AS LONG AGO as June 20 the Spectator predicted (if
memory serves, exclusively) that Bulganin had been sent to a minor job in the Caucasus: and now this story has been confirmed officially—not, of, course, that this means much in Russia. The delay in making the announcement seems to have been due to the ex-Premier's illness, which was treated in Moscow. But Khrushchev has made up for this concession in a shrewd stroke of malice, made public at the end of July, by which Bul- ganin's Stavropol Province loses half its territory, in the only important administrative change to take place in the USSR for eighteen months. But if the Spectator was right my colleague Strix was, I am sorry to say, wrong; his view that the Marshal would be appointed welfare officer in an East Prussian brewery has not been fulfilled.
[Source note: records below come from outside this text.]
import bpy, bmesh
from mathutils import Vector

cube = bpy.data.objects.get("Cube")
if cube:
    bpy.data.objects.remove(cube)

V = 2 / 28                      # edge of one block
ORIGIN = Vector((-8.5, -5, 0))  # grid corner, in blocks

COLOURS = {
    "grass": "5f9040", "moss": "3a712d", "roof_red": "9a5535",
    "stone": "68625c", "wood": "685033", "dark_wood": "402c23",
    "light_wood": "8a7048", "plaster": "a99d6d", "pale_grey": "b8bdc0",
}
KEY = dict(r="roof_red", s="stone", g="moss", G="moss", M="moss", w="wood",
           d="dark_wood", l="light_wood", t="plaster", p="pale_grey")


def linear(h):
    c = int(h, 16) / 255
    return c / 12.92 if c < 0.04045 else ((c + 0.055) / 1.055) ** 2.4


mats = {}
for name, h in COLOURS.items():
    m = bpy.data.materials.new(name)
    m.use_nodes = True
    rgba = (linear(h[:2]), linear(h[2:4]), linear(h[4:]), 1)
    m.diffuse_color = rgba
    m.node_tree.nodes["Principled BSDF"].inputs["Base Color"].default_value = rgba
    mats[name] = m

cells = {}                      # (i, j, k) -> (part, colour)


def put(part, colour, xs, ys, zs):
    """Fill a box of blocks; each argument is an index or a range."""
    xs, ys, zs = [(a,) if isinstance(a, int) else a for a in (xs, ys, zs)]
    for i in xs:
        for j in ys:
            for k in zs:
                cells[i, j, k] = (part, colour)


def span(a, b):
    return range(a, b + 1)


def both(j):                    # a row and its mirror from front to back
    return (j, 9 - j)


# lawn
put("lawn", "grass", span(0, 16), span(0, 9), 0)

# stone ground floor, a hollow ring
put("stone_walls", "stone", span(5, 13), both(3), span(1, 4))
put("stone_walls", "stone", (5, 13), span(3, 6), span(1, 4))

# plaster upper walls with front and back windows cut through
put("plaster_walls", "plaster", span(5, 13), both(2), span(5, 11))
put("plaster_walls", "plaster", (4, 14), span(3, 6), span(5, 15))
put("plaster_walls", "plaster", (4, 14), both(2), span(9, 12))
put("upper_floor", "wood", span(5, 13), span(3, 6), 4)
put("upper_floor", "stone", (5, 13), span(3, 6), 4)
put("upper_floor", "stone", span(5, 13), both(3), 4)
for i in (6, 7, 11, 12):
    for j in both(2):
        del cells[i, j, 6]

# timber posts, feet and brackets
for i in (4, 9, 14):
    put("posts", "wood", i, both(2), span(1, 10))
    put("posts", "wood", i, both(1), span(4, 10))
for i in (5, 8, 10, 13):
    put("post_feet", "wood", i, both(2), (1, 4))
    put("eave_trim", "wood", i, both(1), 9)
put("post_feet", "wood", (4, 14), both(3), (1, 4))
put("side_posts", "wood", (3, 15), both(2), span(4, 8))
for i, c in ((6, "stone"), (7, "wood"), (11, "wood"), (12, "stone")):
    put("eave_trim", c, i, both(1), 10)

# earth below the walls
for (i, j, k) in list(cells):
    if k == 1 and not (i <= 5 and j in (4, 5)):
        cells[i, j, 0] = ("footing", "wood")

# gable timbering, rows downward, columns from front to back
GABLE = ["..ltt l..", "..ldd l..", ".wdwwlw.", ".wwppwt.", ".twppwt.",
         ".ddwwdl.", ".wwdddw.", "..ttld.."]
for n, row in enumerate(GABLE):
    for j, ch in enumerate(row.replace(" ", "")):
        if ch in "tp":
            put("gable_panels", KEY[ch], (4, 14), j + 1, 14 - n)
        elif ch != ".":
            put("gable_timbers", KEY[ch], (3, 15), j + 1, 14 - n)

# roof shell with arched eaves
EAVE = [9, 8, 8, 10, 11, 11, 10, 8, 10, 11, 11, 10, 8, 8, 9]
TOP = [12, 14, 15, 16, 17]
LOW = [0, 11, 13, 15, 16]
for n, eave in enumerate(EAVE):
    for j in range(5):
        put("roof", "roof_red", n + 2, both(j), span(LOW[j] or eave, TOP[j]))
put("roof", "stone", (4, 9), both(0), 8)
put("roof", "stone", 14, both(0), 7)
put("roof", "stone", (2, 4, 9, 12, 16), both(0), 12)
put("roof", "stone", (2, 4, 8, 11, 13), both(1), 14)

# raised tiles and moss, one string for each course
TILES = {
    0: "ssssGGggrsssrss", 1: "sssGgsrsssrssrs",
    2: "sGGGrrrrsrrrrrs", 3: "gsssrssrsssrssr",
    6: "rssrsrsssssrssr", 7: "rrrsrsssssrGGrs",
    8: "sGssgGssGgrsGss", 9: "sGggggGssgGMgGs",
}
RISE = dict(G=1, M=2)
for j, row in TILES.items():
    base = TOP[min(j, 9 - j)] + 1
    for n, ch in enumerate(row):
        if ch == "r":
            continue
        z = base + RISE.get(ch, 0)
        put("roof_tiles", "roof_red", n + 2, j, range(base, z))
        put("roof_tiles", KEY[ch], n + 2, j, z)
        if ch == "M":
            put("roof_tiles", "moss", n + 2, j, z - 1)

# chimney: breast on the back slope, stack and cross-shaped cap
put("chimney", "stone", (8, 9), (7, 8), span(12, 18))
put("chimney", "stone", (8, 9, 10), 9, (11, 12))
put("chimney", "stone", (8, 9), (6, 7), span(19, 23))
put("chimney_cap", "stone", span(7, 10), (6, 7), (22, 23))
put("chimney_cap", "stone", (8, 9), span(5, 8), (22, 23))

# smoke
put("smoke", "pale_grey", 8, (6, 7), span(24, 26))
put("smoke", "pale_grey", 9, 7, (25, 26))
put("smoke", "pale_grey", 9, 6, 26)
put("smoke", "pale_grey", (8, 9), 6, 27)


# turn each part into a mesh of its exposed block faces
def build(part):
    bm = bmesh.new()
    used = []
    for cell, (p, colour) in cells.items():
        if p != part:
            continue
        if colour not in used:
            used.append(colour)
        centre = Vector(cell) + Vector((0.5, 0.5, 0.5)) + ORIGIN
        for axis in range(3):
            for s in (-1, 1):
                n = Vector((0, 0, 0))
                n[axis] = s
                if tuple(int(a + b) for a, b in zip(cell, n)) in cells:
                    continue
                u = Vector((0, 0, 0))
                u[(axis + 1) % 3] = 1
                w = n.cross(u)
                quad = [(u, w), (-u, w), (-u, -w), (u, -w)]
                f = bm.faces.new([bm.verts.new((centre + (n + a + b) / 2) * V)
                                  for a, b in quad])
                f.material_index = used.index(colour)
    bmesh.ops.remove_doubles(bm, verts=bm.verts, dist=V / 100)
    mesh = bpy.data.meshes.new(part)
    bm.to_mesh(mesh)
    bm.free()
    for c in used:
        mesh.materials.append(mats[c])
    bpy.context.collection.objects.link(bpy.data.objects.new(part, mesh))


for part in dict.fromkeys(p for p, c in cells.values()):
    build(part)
In fol- lowing Russia's two other ex-premiers to one of those horrible little towns, swarming with Serov's agents, which disfigure the Soviet periphery, Bul- ganin has clearly joined them in disgrace; his post, though not as insignificant as Malenkov's, is at least no higher than Molotov's. The Praesidium of the Council of Ministers, established only five years ago after Stalin's death, consisted of Malen- kov, Beria, Molotov, Bulganin and Kaganovich; one went to Stavropol, and then there were . . . none.